*** Opening Data extracts ***

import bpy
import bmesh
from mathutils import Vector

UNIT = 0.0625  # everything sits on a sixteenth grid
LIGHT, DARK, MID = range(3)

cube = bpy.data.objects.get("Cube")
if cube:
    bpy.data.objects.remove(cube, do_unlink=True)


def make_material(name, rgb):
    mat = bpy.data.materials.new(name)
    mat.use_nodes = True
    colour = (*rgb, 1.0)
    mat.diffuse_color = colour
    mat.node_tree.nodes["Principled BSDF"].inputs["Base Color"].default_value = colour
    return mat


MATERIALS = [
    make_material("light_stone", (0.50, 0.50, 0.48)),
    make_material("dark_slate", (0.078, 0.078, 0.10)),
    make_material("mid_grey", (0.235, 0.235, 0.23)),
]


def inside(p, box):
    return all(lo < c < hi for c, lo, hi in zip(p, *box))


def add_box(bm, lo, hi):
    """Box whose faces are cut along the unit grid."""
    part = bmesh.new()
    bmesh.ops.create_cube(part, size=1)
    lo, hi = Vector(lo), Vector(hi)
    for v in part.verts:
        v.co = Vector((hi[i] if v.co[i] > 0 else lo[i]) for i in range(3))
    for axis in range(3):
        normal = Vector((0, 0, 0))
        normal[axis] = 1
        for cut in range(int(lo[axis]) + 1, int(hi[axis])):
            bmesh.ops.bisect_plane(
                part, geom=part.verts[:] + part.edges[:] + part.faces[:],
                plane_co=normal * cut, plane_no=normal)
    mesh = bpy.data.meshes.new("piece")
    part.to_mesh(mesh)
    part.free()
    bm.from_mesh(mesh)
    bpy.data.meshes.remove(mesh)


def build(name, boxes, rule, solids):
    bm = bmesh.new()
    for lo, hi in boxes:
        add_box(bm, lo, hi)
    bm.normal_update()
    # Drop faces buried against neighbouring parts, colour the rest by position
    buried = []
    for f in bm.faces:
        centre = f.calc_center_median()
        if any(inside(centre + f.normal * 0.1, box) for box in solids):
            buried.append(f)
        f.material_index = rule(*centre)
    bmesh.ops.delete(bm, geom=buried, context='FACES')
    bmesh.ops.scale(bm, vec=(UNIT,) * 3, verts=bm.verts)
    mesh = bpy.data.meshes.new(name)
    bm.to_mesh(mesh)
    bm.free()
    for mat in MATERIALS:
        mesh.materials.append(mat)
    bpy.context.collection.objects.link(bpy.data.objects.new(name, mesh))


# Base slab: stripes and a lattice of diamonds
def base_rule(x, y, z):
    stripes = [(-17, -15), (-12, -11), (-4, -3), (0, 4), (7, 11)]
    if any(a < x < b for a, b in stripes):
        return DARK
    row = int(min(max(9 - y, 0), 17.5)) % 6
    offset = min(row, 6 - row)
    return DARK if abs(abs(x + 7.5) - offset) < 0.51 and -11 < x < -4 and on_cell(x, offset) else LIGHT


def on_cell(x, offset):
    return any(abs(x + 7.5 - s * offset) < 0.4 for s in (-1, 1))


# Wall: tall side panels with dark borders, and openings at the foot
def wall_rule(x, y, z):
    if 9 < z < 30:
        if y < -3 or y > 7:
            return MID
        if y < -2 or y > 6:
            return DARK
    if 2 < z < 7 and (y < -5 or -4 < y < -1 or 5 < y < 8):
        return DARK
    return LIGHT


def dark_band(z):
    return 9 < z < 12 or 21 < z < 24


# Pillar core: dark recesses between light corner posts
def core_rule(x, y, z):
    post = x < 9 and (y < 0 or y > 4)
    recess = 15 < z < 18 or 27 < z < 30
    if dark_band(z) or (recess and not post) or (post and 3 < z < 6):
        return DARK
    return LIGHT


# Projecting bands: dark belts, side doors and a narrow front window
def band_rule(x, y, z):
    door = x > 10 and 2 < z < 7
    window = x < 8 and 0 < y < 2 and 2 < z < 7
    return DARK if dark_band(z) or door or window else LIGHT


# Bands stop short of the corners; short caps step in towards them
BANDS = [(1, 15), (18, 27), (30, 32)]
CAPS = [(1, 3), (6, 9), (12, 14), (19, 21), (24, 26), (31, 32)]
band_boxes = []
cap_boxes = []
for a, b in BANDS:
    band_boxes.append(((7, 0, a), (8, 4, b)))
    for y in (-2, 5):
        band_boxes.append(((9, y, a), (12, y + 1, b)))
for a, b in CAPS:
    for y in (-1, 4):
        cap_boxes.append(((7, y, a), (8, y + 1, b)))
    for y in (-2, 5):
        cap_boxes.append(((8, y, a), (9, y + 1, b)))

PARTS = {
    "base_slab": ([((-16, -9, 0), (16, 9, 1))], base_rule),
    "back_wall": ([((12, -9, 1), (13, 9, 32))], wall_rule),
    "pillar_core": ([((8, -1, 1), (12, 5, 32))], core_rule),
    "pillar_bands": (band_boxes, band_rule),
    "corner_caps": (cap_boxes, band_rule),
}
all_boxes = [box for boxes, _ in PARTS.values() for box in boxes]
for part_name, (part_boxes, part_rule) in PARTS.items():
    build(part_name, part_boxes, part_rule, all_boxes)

*** Closing Data extracts ***

▶ [Your task] Only the lines from the start of the listing through the line with "bmesh.ops.create_cube(part, size=1)" should be repeated, each exactly as it stands.

▶ [Exercise result]
import bpy
import bmesh
from mathutils import Vector

UNIT = 0.0625  # everything sits on a sixteenth grid
LIGHT, DARK, MID = range(3)

cube = bpy.data.objects.get("Cube")
if cube:
    bpy.data.objects.remove(cube, do_unlink=True)


def make_material(name, rgb):
    mat = bpy.data.materials.new(name)
    mat.use_nodes = True
    colour = (*rgb, 1.0)
    mat.diffuse_color = colour
    mat.node_tree.nodes["Principled BSDF"].inputs["Base Color"].default_value = colour
    return mat


MATERIALS = [
    make_material("light_stone", (0.50, 0.50, 0.48)),
    make_material("dark_slate", (0.078, 0.078, 0.10)),
    make_material("mid_grey", (0.235, 0.235, 0.23)),
]


def inside(p, box):
    return all(lo < c < hi for c, lo, hi in zip(p, *box))


def add_box(bm, lo, hi):
    """Box whose faces are cut along the unit grid."""
    part = bmesh.new()
    bmesh.ops.create_cube(part, size=1)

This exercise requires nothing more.